What you need to do :: Take the lines below from the first through the one that contains "dark.use_nodes = True" and copy them exactly.

Given records ::

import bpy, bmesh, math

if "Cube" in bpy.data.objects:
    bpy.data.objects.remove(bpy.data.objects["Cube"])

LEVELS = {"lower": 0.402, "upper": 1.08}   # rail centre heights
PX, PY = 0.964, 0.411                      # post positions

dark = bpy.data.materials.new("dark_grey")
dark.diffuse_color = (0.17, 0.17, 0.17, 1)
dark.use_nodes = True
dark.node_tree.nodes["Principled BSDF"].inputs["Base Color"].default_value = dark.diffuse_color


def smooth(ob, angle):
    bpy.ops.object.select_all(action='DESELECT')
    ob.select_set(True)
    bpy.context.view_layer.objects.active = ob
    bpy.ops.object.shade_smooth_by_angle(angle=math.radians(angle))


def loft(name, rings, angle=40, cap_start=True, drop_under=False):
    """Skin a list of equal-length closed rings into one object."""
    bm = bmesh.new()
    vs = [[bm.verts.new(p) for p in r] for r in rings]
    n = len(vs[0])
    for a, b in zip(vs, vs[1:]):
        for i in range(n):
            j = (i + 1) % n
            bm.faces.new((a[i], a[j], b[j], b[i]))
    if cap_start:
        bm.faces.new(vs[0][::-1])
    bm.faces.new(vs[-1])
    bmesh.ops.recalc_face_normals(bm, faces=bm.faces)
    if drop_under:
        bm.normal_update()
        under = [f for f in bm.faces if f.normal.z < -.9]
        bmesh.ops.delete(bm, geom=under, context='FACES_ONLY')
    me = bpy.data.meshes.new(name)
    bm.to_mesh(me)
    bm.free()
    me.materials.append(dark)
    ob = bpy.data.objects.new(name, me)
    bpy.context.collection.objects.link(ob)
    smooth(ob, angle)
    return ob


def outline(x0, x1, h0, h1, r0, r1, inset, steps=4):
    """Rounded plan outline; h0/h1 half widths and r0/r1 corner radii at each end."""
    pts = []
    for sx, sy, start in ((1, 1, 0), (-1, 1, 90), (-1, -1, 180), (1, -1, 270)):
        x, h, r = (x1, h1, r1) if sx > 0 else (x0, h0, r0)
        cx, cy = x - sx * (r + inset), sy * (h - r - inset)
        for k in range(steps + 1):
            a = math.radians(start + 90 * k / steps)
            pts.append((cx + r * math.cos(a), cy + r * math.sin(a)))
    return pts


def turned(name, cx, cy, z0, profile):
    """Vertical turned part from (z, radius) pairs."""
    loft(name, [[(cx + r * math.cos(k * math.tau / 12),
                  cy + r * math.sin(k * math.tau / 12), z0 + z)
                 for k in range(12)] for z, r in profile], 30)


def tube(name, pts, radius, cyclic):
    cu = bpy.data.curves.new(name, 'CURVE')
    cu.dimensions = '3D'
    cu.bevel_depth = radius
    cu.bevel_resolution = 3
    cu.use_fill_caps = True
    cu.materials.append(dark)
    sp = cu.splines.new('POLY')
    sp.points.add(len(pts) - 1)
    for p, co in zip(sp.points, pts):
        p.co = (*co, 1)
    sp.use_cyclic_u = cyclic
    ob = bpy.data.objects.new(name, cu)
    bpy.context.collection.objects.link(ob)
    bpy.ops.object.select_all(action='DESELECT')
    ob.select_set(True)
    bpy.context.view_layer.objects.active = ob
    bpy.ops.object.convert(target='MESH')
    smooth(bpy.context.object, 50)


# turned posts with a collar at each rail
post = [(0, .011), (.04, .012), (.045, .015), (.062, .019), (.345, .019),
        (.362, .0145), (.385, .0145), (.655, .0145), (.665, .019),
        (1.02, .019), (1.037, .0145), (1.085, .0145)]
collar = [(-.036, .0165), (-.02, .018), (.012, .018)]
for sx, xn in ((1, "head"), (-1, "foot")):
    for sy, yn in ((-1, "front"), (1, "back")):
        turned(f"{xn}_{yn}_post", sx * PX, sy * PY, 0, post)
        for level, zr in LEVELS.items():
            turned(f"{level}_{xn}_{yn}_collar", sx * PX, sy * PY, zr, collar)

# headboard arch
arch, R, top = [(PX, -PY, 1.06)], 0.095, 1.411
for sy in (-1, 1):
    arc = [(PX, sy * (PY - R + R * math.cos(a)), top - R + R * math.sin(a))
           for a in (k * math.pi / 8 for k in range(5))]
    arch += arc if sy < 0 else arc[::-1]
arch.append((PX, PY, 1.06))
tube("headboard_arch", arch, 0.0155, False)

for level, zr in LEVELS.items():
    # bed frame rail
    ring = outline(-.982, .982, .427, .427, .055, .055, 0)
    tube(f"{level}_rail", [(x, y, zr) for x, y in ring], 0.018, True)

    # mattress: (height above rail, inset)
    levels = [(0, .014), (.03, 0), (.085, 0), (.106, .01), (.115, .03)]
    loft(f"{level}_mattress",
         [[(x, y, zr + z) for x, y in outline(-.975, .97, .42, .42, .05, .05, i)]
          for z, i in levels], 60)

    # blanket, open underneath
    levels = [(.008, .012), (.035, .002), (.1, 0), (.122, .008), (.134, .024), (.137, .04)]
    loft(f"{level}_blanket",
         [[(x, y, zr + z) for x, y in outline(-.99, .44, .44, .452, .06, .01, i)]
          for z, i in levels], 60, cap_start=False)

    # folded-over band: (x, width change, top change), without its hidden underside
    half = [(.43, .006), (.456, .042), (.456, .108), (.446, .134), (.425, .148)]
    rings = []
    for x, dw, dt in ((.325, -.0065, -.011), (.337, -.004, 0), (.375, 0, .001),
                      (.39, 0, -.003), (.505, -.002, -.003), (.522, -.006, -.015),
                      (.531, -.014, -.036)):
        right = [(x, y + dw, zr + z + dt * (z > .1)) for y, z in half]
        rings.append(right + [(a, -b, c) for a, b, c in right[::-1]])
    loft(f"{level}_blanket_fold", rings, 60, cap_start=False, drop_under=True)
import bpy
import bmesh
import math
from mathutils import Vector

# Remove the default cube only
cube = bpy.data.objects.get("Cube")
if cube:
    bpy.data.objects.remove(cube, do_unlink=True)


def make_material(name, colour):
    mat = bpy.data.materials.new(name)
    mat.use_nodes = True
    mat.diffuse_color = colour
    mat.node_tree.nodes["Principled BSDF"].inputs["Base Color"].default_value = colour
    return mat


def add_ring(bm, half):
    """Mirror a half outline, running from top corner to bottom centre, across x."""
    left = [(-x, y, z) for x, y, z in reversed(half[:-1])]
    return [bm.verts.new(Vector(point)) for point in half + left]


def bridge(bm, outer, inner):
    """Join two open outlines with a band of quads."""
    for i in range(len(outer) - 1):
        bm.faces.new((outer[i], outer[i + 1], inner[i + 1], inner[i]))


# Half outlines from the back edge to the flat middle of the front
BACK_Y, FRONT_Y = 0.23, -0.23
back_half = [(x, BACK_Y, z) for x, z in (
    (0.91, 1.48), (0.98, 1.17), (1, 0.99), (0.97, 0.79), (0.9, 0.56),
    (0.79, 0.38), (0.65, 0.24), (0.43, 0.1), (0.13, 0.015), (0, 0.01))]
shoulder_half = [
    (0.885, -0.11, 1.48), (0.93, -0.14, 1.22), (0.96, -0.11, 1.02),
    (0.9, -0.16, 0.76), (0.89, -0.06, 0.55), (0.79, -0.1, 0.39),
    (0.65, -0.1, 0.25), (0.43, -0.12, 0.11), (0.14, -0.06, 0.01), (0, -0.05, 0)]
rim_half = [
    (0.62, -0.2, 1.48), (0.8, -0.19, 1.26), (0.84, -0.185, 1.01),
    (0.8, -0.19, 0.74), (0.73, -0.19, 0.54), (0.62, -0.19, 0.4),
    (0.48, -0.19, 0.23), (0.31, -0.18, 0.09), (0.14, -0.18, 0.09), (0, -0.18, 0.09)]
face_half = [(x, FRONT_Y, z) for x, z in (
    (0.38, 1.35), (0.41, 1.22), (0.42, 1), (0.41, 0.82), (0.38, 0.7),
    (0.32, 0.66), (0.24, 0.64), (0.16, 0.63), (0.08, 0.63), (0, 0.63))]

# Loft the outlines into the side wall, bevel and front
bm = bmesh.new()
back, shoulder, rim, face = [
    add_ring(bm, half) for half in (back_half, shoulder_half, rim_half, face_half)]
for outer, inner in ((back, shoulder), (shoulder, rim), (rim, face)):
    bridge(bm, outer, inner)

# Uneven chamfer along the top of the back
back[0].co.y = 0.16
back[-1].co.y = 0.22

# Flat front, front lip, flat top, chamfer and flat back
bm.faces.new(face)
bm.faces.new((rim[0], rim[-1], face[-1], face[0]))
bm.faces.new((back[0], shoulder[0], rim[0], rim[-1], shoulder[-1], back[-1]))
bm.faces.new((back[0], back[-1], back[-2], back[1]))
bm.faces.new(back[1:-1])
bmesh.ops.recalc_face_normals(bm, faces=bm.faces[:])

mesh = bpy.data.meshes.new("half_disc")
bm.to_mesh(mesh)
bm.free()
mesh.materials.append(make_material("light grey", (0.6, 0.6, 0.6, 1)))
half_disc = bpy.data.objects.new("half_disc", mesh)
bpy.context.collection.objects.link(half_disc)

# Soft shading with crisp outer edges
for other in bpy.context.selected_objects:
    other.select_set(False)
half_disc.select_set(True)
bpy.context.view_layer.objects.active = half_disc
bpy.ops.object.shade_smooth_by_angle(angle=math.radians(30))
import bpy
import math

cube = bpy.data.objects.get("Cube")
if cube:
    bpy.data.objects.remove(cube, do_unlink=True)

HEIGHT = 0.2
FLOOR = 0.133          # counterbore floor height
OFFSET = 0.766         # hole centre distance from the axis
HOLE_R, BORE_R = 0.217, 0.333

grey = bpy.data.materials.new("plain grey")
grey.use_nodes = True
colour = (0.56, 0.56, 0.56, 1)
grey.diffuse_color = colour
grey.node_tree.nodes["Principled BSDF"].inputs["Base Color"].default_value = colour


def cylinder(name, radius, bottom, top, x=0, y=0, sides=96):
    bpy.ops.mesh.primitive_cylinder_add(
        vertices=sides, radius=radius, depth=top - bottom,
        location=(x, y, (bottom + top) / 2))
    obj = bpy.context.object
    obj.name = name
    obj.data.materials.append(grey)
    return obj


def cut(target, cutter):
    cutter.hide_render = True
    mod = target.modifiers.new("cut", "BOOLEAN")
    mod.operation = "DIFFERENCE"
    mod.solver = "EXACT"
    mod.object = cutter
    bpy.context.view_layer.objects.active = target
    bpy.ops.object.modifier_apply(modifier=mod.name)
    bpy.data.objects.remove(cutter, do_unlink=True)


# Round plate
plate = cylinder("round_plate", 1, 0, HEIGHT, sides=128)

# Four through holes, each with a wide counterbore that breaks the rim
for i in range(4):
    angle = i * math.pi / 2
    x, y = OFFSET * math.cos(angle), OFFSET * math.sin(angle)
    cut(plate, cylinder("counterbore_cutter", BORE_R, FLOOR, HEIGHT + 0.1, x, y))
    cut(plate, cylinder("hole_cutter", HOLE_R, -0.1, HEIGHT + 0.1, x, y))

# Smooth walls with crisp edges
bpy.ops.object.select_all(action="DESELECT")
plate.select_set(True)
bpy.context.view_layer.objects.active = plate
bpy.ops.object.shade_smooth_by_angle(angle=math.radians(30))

Exercise answer ::
import bpy, bmesh, math

if "Cube" in bpy.data.objects:
    bpy.data.objects.remove(bpy.data.objects["Cube"])

LEVELS = {"lower": 0.402, "upper": 1.08}   # rail centre heights
PX, PY = 0.964, 0.411                      # post positions

dark = bpy.data.materials.new("dark_grey")
dark.diffuse_color = (0.17, 0.17, 0.17, 1)
dark.use_nodes = True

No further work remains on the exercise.